━━━ DATA SECTION ━━━
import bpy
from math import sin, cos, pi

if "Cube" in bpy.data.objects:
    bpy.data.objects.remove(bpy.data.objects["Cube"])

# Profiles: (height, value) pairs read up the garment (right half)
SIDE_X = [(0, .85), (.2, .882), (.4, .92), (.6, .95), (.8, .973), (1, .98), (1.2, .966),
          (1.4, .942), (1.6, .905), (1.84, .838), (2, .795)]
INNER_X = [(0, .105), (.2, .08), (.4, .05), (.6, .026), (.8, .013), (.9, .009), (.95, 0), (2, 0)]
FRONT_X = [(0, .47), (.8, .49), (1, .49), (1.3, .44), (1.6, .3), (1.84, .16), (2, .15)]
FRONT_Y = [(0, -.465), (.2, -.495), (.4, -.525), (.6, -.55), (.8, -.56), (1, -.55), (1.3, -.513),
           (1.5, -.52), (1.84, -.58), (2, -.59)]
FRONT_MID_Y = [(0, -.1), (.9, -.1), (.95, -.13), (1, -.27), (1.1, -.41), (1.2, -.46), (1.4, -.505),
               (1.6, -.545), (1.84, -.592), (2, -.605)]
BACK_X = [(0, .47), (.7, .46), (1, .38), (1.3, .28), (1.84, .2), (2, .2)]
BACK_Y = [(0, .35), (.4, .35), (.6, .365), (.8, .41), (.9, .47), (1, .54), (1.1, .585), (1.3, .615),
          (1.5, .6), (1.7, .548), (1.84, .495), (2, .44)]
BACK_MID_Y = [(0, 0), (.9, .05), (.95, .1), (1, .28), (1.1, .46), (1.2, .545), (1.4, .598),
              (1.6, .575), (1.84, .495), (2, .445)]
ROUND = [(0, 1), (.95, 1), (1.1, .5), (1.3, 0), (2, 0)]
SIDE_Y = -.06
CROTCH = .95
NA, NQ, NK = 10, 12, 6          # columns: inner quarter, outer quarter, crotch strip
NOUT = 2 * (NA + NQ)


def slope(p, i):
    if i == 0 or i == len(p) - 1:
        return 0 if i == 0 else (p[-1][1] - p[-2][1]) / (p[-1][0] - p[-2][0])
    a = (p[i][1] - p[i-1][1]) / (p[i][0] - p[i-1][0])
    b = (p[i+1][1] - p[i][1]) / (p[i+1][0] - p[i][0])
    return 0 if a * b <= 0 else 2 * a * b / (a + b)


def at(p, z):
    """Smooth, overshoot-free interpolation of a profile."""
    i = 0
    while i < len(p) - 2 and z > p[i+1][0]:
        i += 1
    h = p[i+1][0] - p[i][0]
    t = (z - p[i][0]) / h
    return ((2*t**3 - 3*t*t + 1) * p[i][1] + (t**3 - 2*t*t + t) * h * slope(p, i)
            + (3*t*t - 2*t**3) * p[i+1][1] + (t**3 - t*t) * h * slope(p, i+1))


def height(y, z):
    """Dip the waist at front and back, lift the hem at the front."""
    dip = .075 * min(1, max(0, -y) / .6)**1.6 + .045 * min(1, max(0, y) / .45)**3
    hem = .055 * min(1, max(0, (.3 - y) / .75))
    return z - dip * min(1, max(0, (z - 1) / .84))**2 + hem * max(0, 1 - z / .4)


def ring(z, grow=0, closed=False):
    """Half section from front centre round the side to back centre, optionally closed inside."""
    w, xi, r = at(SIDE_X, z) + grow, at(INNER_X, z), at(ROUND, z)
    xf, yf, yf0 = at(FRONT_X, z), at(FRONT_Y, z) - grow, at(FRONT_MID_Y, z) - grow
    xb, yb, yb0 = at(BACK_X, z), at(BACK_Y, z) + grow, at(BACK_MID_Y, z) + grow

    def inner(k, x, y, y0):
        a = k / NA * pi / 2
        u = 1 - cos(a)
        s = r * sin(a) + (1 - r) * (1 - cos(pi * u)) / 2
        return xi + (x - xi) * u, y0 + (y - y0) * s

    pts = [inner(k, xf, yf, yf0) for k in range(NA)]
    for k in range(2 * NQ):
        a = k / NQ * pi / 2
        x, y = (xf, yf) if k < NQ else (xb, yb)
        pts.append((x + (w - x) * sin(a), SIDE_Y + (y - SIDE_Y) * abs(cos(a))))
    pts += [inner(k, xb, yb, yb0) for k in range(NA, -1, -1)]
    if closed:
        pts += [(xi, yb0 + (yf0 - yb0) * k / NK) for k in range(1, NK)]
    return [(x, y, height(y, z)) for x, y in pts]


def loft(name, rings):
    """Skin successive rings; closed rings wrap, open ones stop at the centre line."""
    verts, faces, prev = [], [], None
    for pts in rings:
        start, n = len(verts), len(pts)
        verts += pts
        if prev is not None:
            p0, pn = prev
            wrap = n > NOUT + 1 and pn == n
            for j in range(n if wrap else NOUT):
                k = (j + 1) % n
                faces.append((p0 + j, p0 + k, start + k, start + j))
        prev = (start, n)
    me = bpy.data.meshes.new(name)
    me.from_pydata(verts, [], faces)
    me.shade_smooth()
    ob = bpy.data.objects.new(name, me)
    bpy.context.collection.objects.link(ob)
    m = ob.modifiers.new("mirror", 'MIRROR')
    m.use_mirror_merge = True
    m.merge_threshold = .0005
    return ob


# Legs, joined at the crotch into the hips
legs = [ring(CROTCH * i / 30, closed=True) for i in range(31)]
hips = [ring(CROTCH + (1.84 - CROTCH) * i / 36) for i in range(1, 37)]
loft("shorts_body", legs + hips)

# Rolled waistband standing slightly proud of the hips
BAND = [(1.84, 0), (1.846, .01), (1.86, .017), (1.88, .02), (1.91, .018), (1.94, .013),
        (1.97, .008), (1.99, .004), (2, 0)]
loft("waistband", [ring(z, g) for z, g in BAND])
━━━
DIRECTIONS FOR THIS TASK:
After locating the line holding "if prev is not" above, output exactly that line and every line after it through the line holding "me.from_pydata(verts, [], faces)". Include nothing else.

SOLUTION TO THIS PROBLEM:
        if prev is not None:
            p0, pn = prev
            wrap = n > NOUT + 1 and pn == n
            for j in range(n if wrap else NOUT):
                k = (j + 1) % n
                faces.append((p0 + j, p0 + k, start + k, start + j))
        prev = (start, n)
    me = bpy.data.meshes.new(name)
    me.from_pydata(verts, [], faces)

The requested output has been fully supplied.